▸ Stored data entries

━━━━━━━━━━━━━━━━

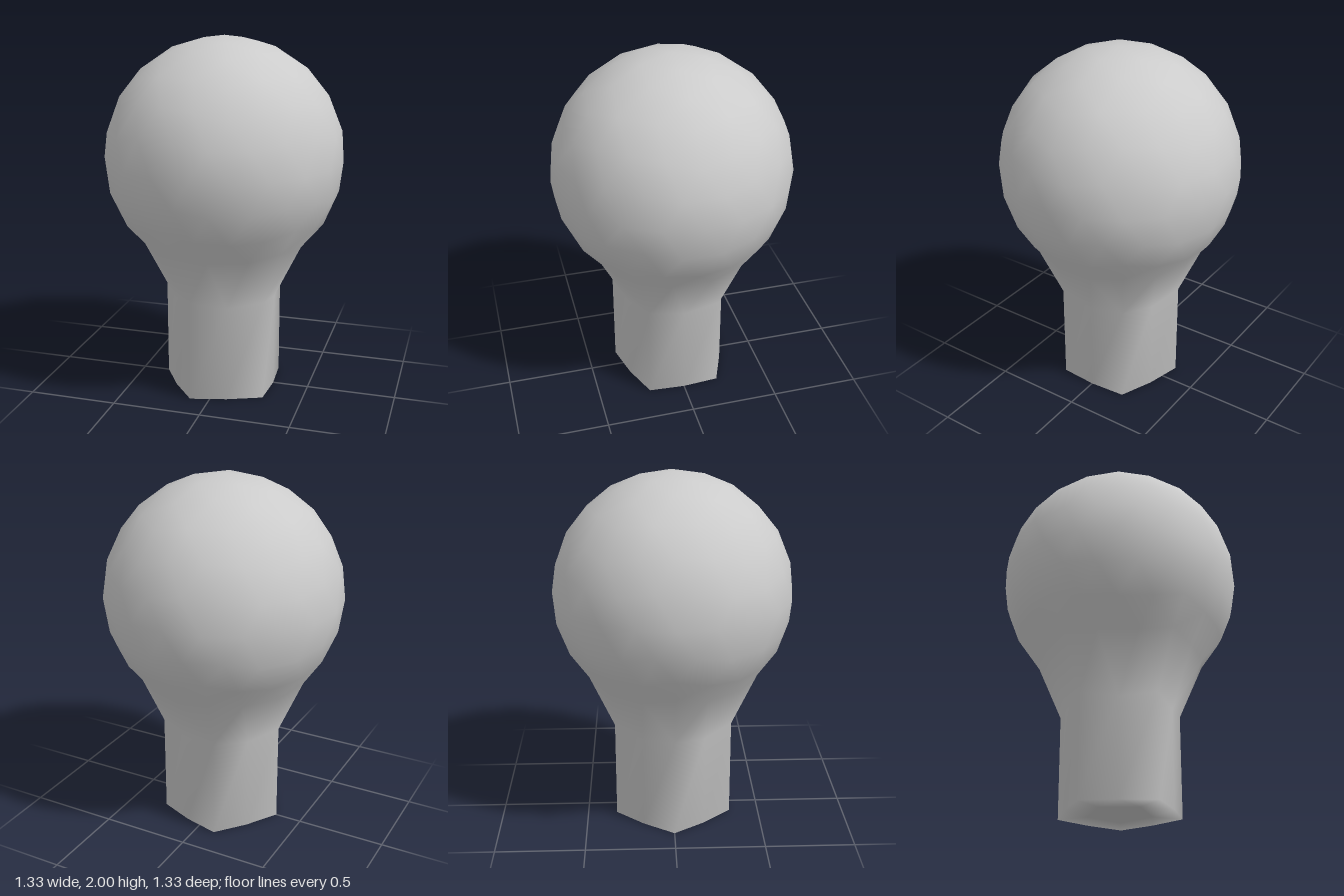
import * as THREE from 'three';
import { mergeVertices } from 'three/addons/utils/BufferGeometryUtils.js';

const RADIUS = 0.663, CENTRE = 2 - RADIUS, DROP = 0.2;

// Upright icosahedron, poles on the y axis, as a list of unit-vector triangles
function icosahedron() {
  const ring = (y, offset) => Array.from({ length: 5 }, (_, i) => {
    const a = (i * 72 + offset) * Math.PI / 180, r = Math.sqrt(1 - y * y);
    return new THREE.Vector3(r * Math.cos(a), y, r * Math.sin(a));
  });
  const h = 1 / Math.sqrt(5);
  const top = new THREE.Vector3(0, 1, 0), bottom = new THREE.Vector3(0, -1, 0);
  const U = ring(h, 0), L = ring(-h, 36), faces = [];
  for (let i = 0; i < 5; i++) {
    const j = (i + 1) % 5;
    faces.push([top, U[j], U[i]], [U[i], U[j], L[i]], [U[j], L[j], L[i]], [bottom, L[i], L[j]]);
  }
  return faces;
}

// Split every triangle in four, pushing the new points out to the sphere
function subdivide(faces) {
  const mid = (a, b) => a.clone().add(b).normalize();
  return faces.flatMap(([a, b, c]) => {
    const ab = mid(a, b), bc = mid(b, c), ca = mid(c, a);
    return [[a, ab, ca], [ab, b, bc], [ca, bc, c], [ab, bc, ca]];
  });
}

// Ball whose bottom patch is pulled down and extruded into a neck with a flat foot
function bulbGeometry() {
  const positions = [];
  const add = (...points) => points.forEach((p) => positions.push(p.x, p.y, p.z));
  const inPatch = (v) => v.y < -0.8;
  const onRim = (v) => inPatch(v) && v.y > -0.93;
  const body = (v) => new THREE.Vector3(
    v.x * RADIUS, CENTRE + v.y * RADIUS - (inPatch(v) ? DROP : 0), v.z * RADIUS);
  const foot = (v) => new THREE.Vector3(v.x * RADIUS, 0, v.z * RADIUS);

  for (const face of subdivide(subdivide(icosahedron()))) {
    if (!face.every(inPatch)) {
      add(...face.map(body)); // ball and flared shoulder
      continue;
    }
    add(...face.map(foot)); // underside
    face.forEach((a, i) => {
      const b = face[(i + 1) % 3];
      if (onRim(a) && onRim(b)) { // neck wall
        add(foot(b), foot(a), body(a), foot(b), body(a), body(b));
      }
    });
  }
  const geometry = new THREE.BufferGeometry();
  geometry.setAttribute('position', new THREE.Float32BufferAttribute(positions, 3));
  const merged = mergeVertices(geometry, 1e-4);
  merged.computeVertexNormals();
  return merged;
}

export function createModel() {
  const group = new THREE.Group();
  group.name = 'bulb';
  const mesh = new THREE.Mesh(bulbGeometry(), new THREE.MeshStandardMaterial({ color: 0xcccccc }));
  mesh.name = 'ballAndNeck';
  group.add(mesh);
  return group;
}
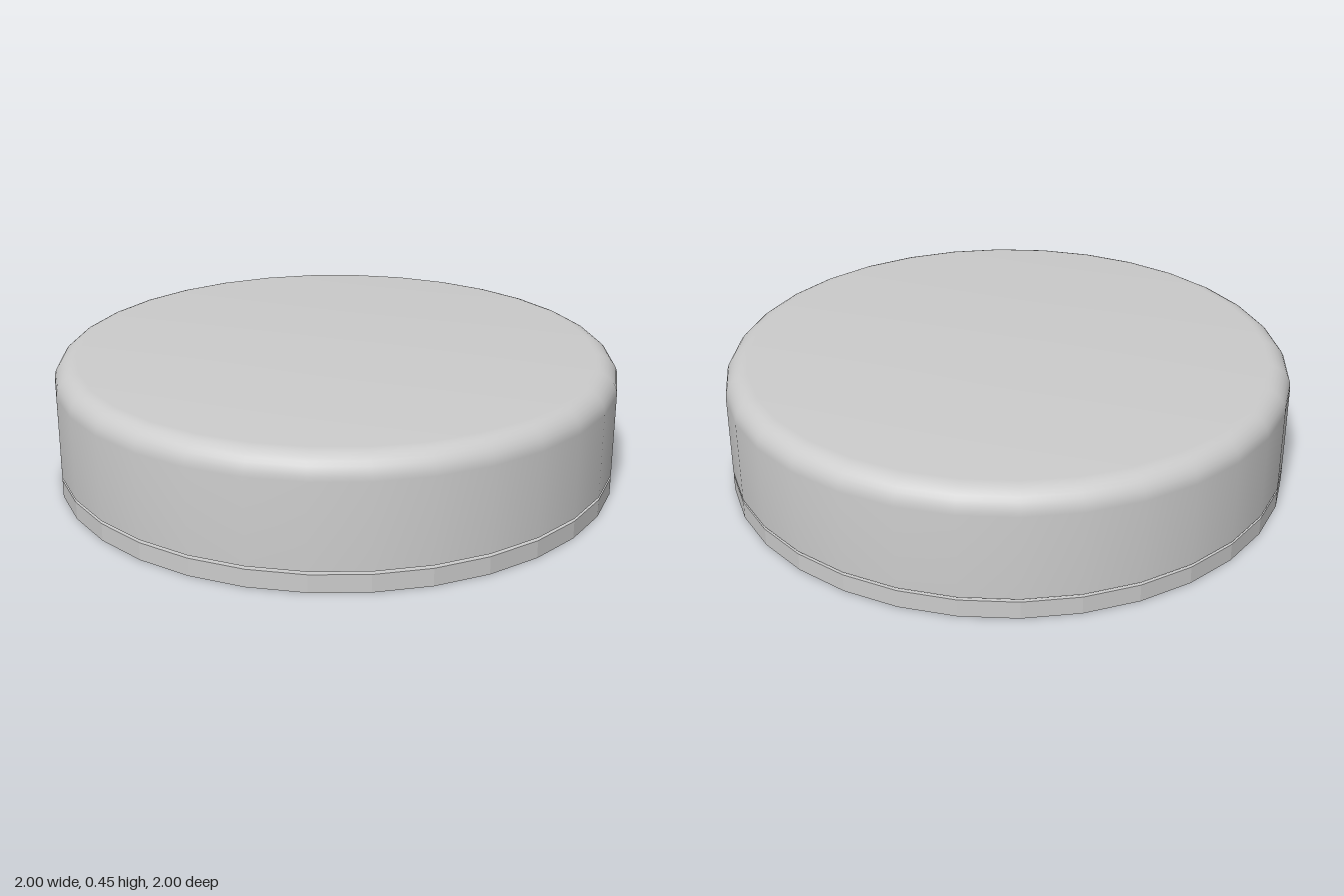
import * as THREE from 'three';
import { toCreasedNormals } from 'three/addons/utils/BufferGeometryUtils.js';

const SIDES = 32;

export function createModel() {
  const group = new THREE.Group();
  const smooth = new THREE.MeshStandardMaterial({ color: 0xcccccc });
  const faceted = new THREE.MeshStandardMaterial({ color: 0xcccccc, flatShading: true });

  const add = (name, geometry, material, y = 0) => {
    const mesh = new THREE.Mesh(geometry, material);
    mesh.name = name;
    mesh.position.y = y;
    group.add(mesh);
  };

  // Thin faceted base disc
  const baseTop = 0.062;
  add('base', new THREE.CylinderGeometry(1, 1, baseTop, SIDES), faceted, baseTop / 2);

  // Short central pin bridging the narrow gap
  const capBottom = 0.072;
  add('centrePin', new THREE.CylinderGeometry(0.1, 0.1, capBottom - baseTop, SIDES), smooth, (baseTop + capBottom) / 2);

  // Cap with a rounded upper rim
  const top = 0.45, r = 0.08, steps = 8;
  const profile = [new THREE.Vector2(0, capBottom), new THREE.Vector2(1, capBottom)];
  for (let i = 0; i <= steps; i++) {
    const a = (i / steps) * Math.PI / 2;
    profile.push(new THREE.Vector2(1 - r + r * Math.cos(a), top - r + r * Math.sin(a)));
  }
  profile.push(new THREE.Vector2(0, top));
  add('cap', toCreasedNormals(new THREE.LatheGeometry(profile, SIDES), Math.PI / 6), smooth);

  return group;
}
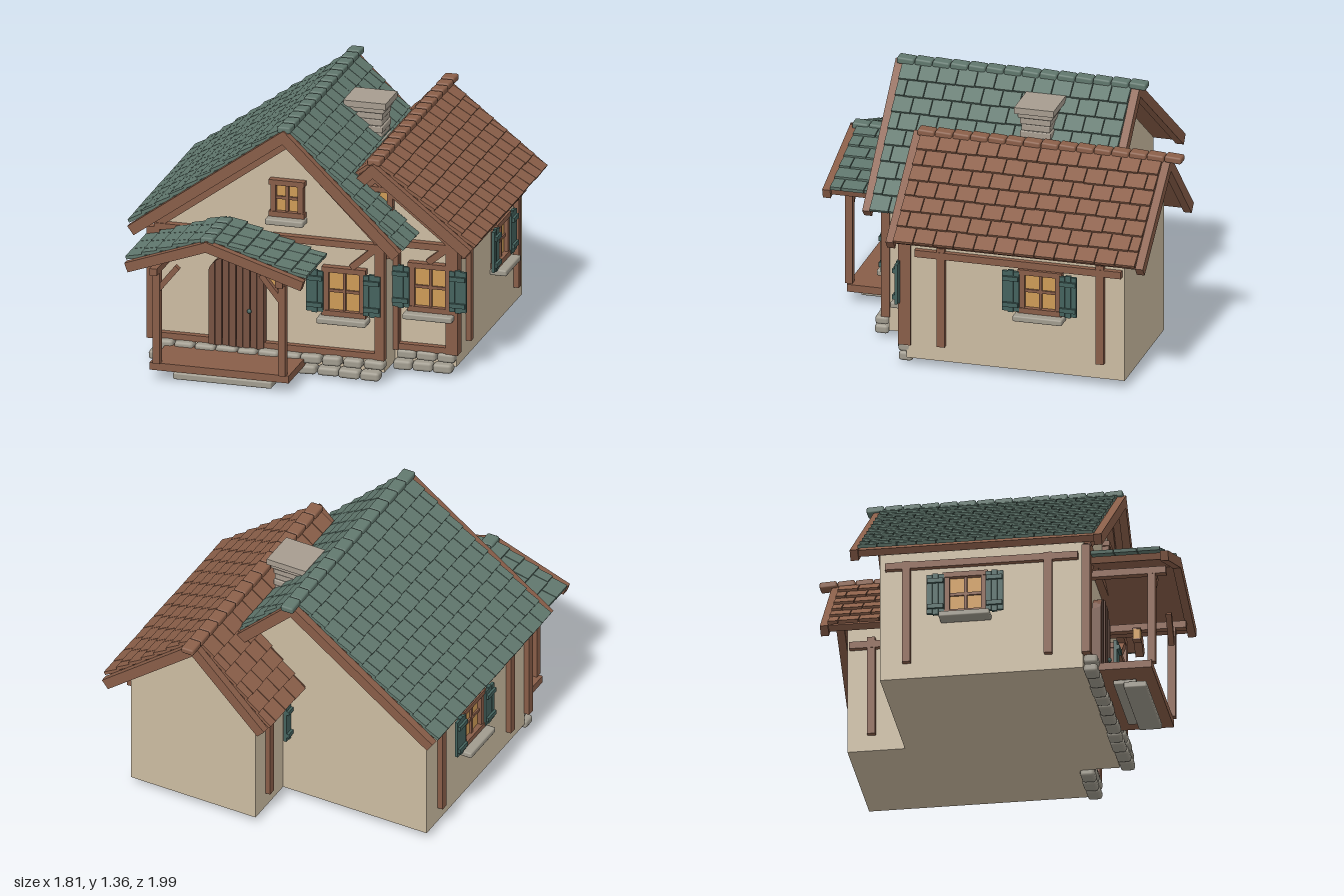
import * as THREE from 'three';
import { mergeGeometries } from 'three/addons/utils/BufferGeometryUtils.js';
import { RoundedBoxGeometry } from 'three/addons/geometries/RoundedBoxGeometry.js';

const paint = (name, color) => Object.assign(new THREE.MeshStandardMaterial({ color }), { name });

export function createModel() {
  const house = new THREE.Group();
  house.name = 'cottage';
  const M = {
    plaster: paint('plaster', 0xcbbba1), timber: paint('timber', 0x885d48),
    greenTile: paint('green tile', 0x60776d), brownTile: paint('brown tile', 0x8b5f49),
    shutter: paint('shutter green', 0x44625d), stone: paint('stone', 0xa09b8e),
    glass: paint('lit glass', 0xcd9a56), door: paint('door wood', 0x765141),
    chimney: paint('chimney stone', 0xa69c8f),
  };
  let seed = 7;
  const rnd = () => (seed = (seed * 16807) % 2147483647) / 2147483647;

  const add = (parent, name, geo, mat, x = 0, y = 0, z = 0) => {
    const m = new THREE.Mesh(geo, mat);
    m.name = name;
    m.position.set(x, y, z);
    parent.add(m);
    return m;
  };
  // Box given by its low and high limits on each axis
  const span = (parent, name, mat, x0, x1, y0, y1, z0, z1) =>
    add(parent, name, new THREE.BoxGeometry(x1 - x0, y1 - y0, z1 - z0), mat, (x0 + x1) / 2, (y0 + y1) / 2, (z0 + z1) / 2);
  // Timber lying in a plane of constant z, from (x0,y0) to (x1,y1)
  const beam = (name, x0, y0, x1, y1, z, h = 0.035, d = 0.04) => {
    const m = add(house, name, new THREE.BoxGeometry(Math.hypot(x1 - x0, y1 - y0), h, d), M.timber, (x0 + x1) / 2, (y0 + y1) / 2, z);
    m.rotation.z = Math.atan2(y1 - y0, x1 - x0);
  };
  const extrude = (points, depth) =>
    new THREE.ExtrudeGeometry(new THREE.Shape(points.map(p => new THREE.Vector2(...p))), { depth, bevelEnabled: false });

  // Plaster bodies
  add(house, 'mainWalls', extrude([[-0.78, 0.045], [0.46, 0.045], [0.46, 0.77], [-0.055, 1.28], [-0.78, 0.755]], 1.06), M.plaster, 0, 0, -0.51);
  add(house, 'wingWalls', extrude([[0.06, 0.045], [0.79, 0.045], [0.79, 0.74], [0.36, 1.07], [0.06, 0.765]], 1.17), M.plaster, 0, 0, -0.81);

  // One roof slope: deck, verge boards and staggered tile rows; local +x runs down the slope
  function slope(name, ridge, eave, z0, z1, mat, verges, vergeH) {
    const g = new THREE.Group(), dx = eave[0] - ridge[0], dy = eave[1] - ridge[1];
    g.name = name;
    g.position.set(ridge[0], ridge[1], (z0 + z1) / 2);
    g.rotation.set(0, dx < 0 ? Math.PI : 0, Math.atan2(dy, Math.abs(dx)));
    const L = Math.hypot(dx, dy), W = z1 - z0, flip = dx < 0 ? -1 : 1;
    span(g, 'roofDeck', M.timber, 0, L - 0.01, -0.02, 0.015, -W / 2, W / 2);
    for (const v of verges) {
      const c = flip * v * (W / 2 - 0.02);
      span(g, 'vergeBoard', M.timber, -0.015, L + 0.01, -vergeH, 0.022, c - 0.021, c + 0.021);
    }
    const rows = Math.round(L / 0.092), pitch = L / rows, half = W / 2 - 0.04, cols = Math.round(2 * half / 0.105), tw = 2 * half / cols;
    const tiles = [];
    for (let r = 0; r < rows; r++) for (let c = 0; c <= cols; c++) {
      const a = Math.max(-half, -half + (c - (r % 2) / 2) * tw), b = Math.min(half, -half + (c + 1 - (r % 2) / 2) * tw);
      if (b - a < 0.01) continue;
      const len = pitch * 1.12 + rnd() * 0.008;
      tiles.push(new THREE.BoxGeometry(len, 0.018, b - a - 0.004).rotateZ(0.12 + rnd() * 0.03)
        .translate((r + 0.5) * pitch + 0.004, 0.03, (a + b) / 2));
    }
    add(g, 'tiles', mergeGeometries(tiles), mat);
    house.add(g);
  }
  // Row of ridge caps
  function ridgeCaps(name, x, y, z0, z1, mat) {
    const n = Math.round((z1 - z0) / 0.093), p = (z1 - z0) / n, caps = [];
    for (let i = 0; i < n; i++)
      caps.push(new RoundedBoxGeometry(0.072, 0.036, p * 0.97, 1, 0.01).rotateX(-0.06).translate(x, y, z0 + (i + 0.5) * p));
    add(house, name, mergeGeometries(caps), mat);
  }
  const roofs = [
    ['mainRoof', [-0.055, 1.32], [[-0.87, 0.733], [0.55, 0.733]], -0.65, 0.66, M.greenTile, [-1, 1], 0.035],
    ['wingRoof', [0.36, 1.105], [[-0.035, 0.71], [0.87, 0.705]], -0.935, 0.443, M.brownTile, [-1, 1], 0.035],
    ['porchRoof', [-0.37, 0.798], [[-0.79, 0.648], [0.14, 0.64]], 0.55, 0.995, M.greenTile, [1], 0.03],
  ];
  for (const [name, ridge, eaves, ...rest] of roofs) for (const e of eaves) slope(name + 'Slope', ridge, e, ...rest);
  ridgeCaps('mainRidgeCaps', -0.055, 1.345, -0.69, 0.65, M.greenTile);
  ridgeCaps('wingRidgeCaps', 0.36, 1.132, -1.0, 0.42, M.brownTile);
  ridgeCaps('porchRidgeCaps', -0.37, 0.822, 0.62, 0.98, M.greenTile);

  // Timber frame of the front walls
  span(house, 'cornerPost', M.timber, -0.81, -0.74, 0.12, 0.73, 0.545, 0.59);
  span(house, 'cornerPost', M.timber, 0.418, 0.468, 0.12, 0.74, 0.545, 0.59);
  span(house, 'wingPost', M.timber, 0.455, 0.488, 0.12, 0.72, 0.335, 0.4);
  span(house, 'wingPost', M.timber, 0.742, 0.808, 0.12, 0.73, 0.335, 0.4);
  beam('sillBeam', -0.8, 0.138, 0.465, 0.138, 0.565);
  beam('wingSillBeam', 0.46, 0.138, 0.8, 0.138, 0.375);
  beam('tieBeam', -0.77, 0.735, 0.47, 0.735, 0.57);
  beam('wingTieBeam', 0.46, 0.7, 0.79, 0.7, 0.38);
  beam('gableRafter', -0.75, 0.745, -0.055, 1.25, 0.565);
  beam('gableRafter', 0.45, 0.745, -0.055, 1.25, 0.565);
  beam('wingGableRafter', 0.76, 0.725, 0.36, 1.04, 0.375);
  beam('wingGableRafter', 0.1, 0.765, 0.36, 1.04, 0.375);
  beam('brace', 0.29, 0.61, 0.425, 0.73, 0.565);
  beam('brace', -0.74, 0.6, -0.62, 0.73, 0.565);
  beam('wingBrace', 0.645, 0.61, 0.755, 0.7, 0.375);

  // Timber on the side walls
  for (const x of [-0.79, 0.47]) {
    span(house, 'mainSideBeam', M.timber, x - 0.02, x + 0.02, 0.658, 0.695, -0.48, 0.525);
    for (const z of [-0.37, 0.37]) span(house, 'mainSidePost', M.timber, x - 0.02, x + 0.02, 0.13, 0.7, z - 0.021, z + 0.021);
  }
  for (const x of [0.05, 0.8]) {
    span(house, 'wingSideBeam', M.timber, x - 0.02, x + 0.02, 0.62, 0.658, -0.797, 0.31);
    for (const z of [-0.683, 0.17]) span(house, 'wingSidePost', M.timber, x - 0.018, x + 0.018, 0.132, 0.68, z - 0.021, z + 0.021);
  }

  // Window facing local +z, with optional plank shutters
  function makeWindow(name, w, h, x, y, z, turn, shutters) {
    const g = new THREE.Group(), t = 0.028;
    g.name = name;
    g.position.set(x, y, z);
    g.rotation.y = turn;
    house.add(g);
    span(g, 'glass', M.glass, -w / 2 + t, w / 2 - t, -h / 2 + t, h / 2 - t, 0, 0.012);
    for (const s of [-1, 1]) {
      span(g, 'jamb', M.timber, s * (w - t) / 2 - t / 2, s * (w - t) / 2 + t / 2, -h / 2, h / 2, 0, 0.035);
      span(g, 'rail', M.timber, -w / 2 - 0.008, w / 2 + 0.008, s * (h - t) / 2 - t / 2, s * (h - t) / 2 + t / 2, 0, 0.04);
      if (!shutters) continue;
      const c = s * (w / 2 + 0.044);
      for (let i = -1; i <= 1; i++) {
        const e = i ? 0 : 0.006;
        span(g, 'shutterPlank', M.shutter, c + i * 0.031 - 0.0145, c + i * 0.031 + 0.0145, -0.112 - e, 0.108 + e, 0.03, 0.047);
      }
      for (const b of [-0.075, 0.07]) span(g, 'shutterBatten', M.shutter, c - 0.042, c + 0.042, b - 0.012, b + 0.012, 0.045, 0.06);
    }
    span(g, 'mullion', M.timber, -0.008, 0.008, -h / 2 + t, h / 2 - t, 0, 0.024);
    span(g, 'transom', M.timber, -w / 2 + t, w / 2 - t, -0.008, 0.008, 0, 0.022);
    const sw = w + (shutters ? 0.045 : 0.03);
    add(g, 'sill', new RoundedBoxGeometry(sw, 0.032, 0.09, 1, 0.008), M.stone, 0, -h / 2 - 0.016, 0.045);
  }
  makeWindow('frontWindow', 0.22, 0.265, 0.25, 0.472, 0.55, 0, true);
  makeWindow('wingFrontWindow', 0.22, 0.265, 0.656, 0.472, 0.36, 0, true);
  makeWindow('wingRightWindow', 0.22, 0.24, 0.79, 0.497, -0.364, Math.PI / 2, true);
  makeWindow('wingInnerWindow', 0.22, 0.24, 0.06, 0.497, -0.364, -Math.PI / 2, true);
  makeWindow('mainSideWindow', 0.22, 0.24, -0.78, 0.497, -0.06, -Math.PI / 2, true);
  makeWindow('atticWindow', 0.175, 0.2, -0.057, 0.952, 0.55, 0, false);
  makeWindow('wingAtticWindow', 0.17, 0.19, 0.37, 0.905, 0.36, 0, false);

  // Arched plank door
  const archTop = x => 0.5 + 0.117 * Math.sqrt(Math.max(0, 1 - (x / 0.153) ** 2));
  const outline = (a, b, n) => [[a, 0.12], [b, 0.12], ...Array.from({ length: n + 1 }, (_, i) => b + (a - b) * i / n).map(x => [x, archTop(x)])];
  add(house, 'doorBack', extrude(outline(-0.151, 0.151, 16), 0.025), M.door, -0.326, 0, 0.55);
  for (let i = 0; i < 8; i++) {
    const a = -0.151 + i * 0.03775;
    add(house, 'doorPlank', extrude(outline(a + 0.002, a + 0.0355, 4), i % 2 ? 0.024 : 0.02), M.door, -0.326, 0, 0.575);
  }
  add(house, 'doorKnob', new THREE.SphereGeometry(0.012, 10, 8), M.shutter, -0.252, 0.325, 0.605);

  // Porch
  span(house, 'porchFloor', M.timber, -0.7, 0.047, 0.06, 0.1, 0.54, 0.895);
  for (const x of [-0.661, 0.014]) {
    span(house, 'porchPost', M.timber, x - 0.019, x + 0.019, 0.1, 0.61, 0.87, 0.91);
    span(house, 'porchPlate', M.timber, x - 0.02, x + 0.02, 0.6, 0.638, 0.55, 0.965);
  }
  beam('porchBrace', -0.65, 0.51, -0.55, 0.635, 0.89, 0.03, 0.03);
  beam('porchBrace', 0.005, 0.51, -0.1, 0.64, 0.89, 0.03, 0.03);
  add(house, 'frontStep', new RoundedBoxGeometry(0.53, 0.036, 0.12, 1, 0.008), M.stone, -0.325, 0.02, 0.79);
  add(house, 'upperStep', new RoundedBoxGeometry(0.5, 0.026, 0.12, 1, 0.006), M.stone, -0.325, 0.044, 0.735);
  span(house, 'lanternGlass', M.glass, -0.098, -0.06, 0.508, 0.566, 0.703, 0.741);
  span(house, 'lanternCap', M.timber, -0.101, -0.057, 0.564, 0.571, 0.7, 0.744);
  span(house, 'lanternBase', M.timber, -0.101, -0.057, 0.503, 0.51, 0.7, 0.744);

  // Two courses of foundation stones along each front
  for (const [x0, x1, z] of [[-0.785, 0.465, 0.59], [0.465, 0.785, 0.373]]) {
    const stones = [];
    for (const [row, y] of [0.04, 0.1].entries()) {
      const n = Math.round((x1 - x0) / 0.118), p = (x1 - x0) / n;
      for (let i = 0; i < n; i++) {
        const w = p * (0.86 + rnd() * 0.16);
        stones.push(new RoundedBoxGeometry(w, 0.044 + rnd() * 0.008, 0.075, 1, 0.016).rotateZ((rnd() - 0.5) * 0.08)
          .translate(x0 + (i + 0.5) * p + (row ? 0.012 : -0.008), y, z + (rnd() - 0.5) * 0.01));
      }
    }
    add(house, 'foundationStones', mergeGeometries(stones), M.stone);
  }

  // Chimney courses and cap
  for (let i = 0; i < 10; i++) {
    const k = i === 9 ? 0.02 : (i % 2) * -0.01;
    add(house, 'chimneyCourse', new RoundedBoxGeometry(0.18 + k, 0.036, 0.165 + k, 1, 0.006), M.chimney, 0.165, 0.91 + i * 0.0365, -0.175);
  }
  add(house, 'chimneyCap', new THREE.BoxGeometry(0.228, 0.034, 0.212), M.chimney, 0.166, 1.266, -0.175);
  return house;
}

━━━━━━━━━━━━━━━━

▸ WORK INSTRUCTION
From the entries above, write out only the lines starting at the line that holds "0.72, 0.335, 0.4);" and ending at the line that holds "beam('wingGableRafter', 0.76, 0.725, 0.36, 1.04, 0.375);", keeping both and matching them exactly.

▸ COMPLETED EXERCISE
  span(house, 'wingPost', M.timber, 0.455, 0.488, 0.12, 0.72, 0.335, 0.4);
  span(house, 'wingPost', M.timber, 0.742, 0.808, 0.12, 0.73, 0.335, 0.4);
  beam('sillBeam', -0.8, 0.138, 0.465, 0.138, 0.565);
  beam('wingSillBeam', 0.46, 0.138, 0.8, 0.138, 0.375);
  beam('tieBeam', -0.77, 0.735, 0.47, 0.735, 0.57);
  beam('wingTieBeam', 0.46, 0.7, 0.79, 0.7, 0.38);
  beam('gableRafter', -0.75, 0.745, -0.055, 1.25, 0.565);
  beam('gableRafter', 0.45, 0.745, -0.055, 1.25, 0.565);
  beam('wingGableRafter', 0.76, 0.725, 0.36, 1.04, 0.375);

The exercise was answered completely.